Women who have sex very frequently are more likely to become pregnant, a recent study shows. Many are probably thinking to themselves that a study isn’t needed for that, it’s obvious — the more sex a woman has, the more likely she is to conceive since she would also be having sex during ovulation. However, this study wasn’t focusing on the timing of sexual activity to ovulation, but rather how frequent sex may alter a woman’s hormones and cause her fertility to increase. Infertility affects approximately 10 percent of the population, as previously reported by the Inquisitr.
The average fertile couple who have sex during ovulation, without birth control, has approximately a 15 to 20 percent chance of conceiving any given month, though that tends to steadily decrease as the female ages. Those aren’t bad odds, but why doesn’t it happen the other 80 percent of the time? The answer may lie in hormones, immunology, and optimal environment for semen within a woman’s body. Fertility, or lack thereof, is a significant problem in many parts of the world. Some think this is due to diet, stress, and the fact that women are delaying childbearing in order to get a career well underway first. While these are all plausible explanations, researchers studied other variables that may affect conception rates among women. According to The News Nigeria, women have a better chance of conception if they’ve been having sex frequently outside of the ovulation period, instead of only during ovulation.

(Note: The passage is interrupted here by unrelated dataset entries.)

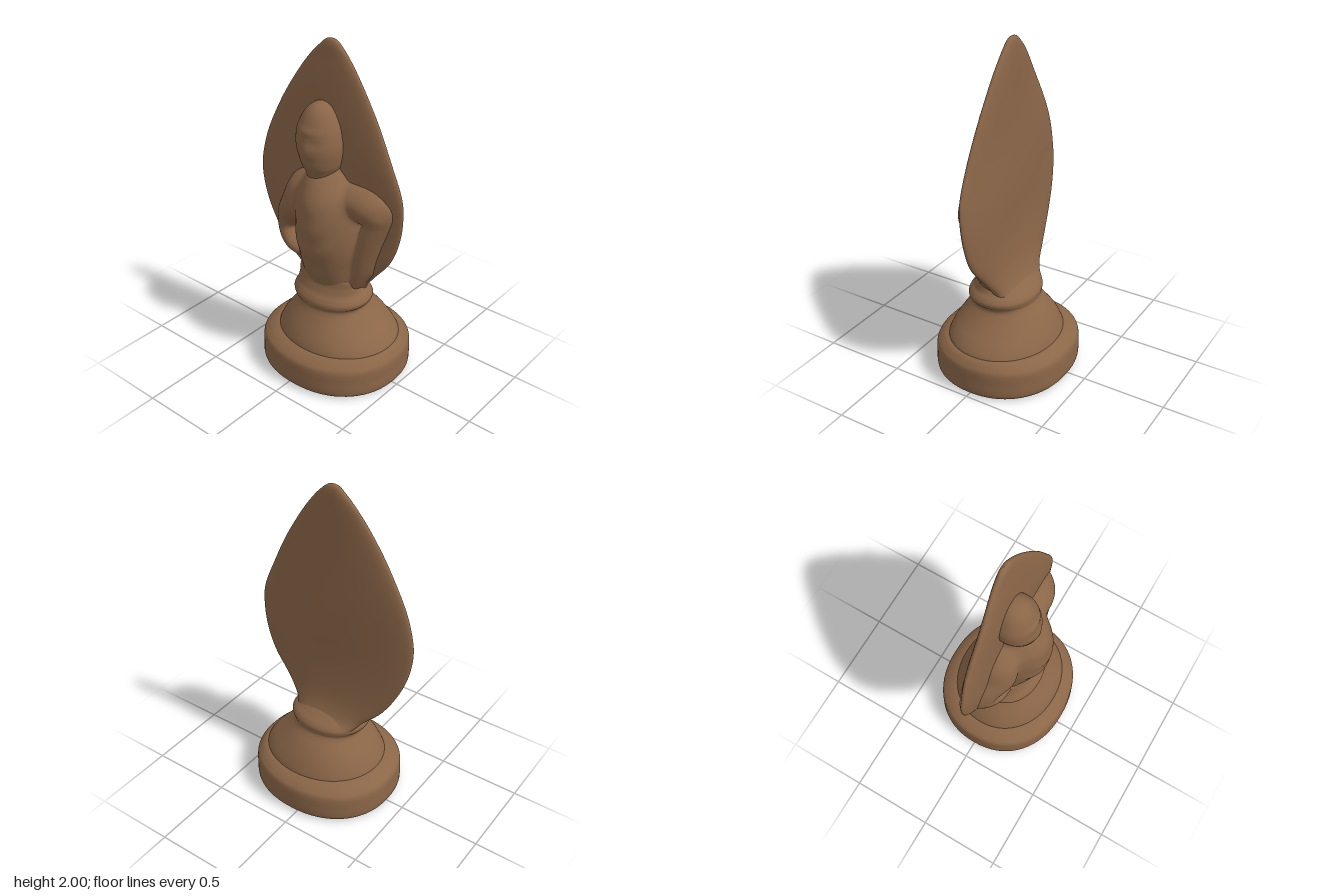
import * as THREE from 'three';

const brown = new THREE.MeshStandardMaterial({ color: 0x8b6648 });
brown.name = 'carved brown';

// Smooth interpolation through rows of numbers, t from 0 to 1
function sample(rows, t) {
  const f = t * (rows.length - 1);
  const i = Math.min(Math.floor(f), rows.length - 2);
  const u = f - i;
  const row = (k) => rows[Math.max(0, Math.min(rows.length - 1, k))];
  return rows[i].map((_, c) => {
    const [a, b, d, e] = [row(i - 1)[c], row(i)[c], row(i + 1)[c], row(i + 2)[c]];
    return b + 0.5 * u * (d - a + u * (2 * a - 5 * b + 4 * d - e + u * (3 * (b - d) + e - a)));
  });
}

function namedMesh(name, geometry) {
  geometry.computeVertexNormals();
  const mesh = new THREE.Mesh(geometry, brown);
  mesh.name = name;
  return mesh;
}

// Skin over horizontal sections [y, centre x, centre z, radius x, radius z]
function loft(name, rows, { power = 2, around = 72, steps = 72, shape = null } = {}) {
  const pos = [], index = [];
  const bend = (v) => Math.sign(v) * Math.abs(v) ** (2 / power);
  for (let j = 0; j <= steps; j++) {
    const [y, cx, cz, rx, rz] = sample(rows, j / steps);
    for (let i = 0; i < around; i++) {
      const a = (i / around) * Math.PI * 2;
      const p = new THREE.Vector3(
        cx + Math.max(0, rx) * bend(Math.cos(a)), y, cz + Math.max(0, rz) * bend(Math.sin(a)));
      if (shape) shape(p, Math.sin(a));
      pos.push(p.x, p.y, p.z);
      if (j < steps) {
        const k = j * around + i, n = j * around + (i + 1) % around;
        index.push(k, k + around, n, n, k + around, n + around);
      }
    }
  }
  const g = new THREE.BufferGeometry();
  g.setAttribute('position', new THREE.Float32BufferAttribute(pos, 3));
  g.setIndex(index);
  return namedMesh(name, g);
}

const bump = (p, x, y, sx, sy) => Math.exp(-(((p.x - x) / sx) ** 2) - ((p.y - y) / sy) ** 2);

// Back panel sections: [y, left edge, right edge, middle z, half thickness]
const PANEL = [
  [0.5, -0.18, 0.22, -0.05, 0.11], [0.56, -0.23, 0.235, -0.028, 0.073], [0.66, -0.33, 0.31, -0.01, 0.056],
  [0.8, -0.415, 0.42, 0, 0.05], [0.95, -0.475, 0.478, 0.004, 0.047], [1.1, -0.5, 0.5, 0.006, 0.046],
  [1.23, -0.488, 0.49, 0.008, 0.045], [1.4, -0.437, 0.42, 0.01, 0.044], [1.6, -0.335, 0.322, 0.008, 0.039],
  [1.79, -0.213, 0.207, 0.005, 0.032], [1.9, -0.13, 0.127, 0.001, 0.026], [1.96, -0.07, 0.072, -0.001, 0.022],
  [1.99, -0.035, 0.035, -0.002, 0.014], [2, 0, 0, -0.002, 0],
];

// Carved masses, each a run of [x, y, radius, height in z]
const MASSES = {
  body: [[0.03, 0.5, 0.225, 0.165], [0.035, 0.62, 0.21, 0.165], [0.04, 0.76, 0.21, 0.215],
    [0.045, 0.9, 0.225, 0.256], [0.045, 1.05, 0.215, 0.256], [0.03, 1.13, 0.18, 0.225],
    [0.01, 1.22, 0.135, 0.165], [0, 1.3, 0.1, 0.14]],
  leftShoulder: [[0.06, 1.14, 0.11, 0.14], [0.18, 1.145, 0.105, 0.14], [0.29, 1.125, 0.12, 0.135],
    [0.36, 1.11, 0.1, 0.105]],
  leftForearm: [[0.37, 1.08, 0.08, 0.1], [0.32, 0.96, 0.085, 0.11], [0.28, 0.84, 0.085, 0.11],
    [0.25, 0.7, 0.075, 0.1], [0.22, 0.56, 0.06, 0.09]],
  rightUpperArm: [[-0.09, 1.16, 0.1, 0.15], [-0.15, 1.11, 0.11, 0.165], [-0.19, 1.01, 0.115, 0.17],
    [-0.26, 0.92, 0.1, 0.125], [-0.3, 0.85, 0.08, 0.095]],
  rightForearm: [[-0.3, 0.88, 0.07, 0.09], [-0.29, 0.79, 0.085, 0.105], [-0.23, 0.74, 0.07, 0.125],
    [-0.16, 0.72, 0.06, 0.13]],
};

// Robed body and arms, blended together and rising out of the panel
function robedFigure() {
  const masses = Object.values(MASSES).map((rows) =>
    Array.from({ length: 81 }, (_, i) => sample(rows, i / 80)));
  const rows = PANEL.slice(0, 8);
  const g = new THREE.PlaneGeometry(1, 1, 110, 110);
  const pos = g.attributes.position, p = new THREE.Vector3();
  for (let k = 0; k < pos.count; k++) {
    const across = pos.getX(k) * 2;
    const [y, left, right] = sample(rows, pos.getY(k) + 0.5);
    p.set(THREE.MathUtils.lerp(left, right, 0.5 + across * 0.48), y, 0);
    let sum = 0;
    for (const discs of masses) {
      let top = 0;
      for (const [cx, cy, r, h] of discs) {
        const inside = 1 - ((p.x - cx) ** 2 + (p.y - cy) ** 2) / (r * r);
        if (inside > 0) top = Math.max(top, h * inside ** 0.55);
      }
      sum += top ** 8;
    }
    // heights die away at the rim so the figure closes onto the panel
    p.z = sum ** (1 / 8) * Math.sqrt(Math.max(0, 1 - across ** 10));
    // hanging curved folds, strongest on the chest
    const x = p.x - 0.03;
    p.z += 0.004 * bump(p, 0.03, 0.87, 0.14, 0.2) * Math.sin((p.y - 3.5 * x * x) * 40);
    pos.setXYZ(k, p.x, p.y, p.z);
  }
  return namedMesh('robedFigure', g);
}

export function createModel() {
  const model = new THREE.Group();
  model.name = 'devotionalCarving';

  // Foot with a hollow underside
  model.add(loft('pedestalFoot', [
    [0.07, 0.04, 0, 0, 0], [0.07, 0.04, 0, 0.14, 0.11], [0.10, 0.04, 0, 0.21, 0.18],
    [0.07, 0.04, 0, 0.29, 0.25], [0.015, 0.04, 0, 0.36, 0.32], [0.005, 0.04, 0, 0.41, 0.37],
    [0.03, 0.04, 0, 0.44, 0.4], [0.11, 0.04, 0, 0.442, 0.403], [0.175, 0.042, 0, 0.438, 0.398],
    [0.205, 0.047, 0, 0.418, 0.375], [0.23, 0.055, 0, 0.385, 0.335], [0.242, 0.055, 0, 0.345, 0.295],
  ], { power: 2.2, steps: 88 }));

  // Bell-shaped stem and collar ring
  model.add(loft('pedestalStem', [
    [0.18, 0.06, 0, 0.38, 0.33], [0.24, 0.06, 0, 0.366, 0.32], [0.29, 0.053, 0, 0.334, 0.3],
    [0.34, 0.042, 0, 0.29, 0.272], [0.39, 0.036, 0.003, 0.244, 0.238], [0.43, 0.035, 0.01, 0.213, 0.208],
    [0.455, 0.035, 0.015, 0.215, 0.195], [0.475, 0.035, 0.02, 0.235, 0.2], [0.5, 0.035, 0.02, 0.243, 0.2],
    [0.525, 0.035, 0.022, 0.23, 0.185], [0.55, 0.03, 0.03, 0.213, 0.158], [0.59, 0.03, 0.045, 0.2, 0.125],
    [0.66, 0.03, 0.045, 0.18, 0.1], [0.72, 0.03, 0.045, 0, 0],
  ], { power: 2.1, steps: 104 }));

  // Pointed back panel, slightly dished
  model.add(loft('backPanel', PANEL.map(([y, l, r, z, h]) => [y, (l + r) / 2, z, (r - l) / 2, h]), {
    power: 2.3, around: 80, steps: 90,
    shape: (p) => { p.z += 0.03 * p.x * p.x - 0.012 * p.x + 0.003 * Math.sin(p.y * 9 + p.x * 5); },
  }));

  model.add(robedFigure());

  // Hooded head with soft brow, nose and chin, set into the panel
  model.add(loft('hoodedHead', [
    [1.22, 0, 0.06, 0.08, 0.09], [1.28, 0, 0.06, 0.092, 0.11], [1.33, 0, 0.065, 0.112, 0.13],
    [1.42, -0.008, 0.068, 0.136, 0.14], [1.5, -0.015, 0.068, 0.134, 0.13], [1.56, -0.016, 0.068, 0.116, 0.112],
    [1.62, -0.016, 0.065, 0.083, 0.085], [1.655, -0.016, 0.06, 0.045, 0.05], [1.668, -0.016, 0.06, 0, 0],
  ], {
    power: 2.05,
    shape: (p, front) => {
      p.z = Math.max(p.z, 0.01);
      if (front > 0) {
        p.z += front * (0.006 * bump(p, -0.01, 1.42, 0.03, 0.05) + 0.006 * bump(p, -0.01, 1.53, 0.09, 0.02)
          - 0.005 * bump(p, -0.06, 1.47, 0.035, 0.02) - 0.005 * bump(p, 0.04, 1.47, 0.035, 0.02)
          - 0.004 * bump(p, -0.01, 1.37, 0.05, 0.015));
      }
    },
  }));
  return model;
}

There had been previous reports showing that sex outside of a woman’s ovulation period could increase her chances for getting pregnant, but nobody understood why this was so. The answer seems to lay in immunology — women who have more frequent sex trigger a reaction in their immune system, producing a kinder environment for sperm. Researchers at the Kinsey Institute and Indiana University explain how this works.

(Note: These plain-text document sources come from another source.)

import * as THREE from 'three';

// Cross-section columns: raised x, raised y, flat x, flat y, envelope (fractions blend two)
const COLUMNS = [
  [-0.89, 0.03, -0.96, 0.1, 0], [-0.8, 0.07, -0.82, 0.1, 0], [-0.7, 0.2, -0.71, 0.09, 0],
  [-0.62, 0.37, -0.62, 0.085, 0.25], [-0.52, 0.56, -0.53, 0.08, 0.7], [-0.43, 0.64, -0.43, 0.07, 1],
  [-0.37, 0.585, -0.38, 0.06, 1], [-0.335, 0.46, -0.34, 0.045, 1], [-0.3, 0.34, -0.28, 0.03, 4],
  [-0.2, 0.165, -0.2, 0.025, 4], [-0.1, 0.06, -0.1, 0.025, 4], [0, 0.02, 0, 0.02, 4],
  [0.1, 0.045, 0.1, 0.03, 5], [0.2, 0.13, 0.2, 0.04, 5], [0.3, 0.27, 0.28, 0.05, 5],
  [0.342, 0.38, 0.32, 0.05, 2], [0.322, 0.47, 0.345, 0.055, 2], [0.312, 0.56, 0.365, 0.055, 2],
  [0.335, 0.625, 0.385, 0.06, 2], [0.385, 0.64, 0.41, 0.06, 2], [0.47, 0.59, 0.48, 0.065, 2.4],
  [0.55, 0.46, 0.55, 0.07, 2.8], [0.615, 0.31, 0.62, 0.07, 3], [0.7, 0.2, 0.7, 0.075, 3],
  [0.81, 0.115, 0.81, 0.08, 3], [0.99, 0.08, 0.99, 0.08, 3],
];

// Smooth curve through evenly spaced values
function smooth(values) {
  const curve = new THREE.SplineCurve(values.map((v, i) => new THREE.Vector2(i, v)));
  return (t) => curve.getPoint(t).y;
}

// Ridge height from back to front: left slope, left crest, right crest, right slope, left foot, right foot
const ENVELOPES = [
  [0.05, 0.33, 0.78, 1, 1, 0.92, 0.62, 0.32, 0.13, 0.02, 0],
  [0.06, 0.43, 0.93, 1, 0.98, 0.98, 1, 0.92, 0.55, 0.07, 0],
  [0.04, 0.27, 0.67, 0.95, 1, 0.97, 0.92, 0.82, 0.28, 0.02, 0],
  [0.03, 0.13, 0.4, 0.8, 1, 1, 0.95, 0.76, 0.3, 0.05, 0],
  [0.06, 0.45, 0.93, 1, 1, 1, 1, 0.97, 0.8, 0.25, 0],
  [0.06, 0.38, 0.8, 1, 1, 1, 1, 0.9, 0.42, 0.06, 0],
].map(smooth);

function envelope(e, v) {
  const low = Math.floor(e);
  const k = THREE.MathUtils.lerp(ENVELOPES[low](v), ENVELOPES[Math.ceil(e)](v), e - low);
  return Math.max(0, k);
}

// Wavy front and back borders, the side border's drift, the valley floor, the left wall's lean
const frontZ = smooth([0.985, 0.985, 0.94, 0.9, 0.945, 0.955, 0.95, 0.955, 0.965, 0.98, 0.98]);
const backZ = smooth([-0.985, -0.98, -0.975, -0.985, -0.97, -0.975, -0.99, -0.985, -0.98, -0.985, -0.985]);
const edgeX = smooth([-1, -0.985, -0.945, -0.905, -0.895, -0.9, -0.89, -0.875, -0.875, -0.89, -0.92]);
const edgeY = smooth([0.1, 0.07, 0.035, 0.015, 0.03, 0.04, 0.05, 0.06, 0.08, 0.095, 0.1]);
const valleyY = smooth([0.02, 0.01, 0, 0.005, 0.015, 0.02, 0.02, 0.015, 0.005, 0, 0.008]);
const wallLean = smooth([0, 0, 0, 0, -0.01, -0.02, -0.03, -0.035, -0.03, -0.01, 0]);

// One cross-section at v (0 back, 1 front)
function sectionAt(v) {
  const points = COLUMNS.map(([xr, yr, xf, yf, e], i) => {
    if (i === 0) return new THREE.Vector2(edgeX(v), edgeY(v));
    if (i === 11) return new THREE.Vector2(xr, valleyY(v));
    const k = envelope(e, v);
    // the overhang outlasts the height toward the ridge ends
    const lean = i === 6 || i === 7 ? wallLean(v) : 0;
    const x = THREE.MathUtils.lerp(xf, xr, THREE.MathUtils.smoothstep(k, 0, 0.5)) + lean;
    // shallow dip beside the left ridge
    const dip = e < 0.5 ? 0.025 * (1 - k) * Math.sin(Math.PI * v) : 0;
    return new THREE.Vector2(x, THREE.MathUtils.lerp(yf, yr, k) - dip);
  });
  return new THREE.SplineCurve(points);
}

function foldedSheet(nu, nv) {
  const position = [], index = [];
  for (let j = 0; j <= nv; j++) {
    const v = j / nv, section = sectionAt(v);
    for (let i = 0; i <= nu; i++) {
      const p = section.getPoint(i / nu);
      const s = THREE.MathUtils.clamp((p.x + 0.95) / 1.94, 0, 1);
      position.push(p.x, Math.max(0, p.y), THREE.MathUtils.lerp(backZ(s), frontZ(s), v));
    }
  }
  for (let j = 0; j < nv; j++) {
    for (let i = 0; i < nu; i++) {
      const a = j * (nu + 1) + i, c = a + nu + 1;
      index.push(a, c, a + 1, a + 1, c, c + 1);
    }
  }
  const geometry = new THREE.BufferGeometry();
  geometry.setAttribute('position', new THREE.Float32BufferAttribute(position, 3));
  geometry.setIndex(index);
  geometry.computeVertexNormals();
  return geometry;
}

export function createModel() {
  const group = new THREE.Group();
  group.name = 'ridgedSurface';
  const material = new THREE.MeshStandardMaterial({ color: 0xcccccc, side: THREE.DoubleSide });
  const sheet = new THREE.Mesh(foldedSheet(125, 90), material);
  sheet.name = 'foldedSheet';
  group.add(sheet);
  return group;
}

“Frequent sex promotes the release of Type 2 T- cells. Higher Type 2 T-cell counts during the luteal phase of the cycle result in a better environment for conception; this is when the uterine lining thickens after ovulation and before the menstrual period starts, when a woman is most fertile.”
Without Type 2 T-cells, a woman’s body is likely to fight off sperm because it recognizes it as being foreign to her body. Therefore, the study concludes, women who have more Type 2 T-cells are less likely to have an immune response that kills sperm, making it easier to become pregnant. The research not only explained how the T-cells were helpful — it also debunked the theory that women should only have a lot of sex during ovulation, according to the report.
“The researchers found that sexually active women had higher levels of certain antibodies at different times of their cycle, and the pattern reflected the body’s efforts to ramp up its protective defense to prepare for the potential for pregnancy. Currently, many physicians tell couples that more sex is better, but to be sure they spend extra time in bed at the peak in a woman’s cycle when she is fertile (the five days leading up to ovulation). But the study suggests sex at other points throughout the cycle may also play a role in fertility, and that means physicians might tell couples who want a baby to have more sex throughout the entire month.”
According to The Guardian, couples who wish to conceive a baby should be having sex every day in order to increase their chances of conception. This is very different advice than has been recommended in the past, when it was believed a man’s sperm count is higher if he has sex every couple of days instead of every day. While a man may have more sperm in a single ejaculation if he waits several days, the average man’s everyday ejaculation contains more than enough sperm to impregnate his partner — assuming her body does not reject the sperm. This is good news for people who have been under stress to “time sex to the day before ovulation” — now they can rest assured that every day is a good day to increase chances of conceiving.[In-Article Images by Getty Images, Christopher Furlong/Getty Images, Featured Image By Getty]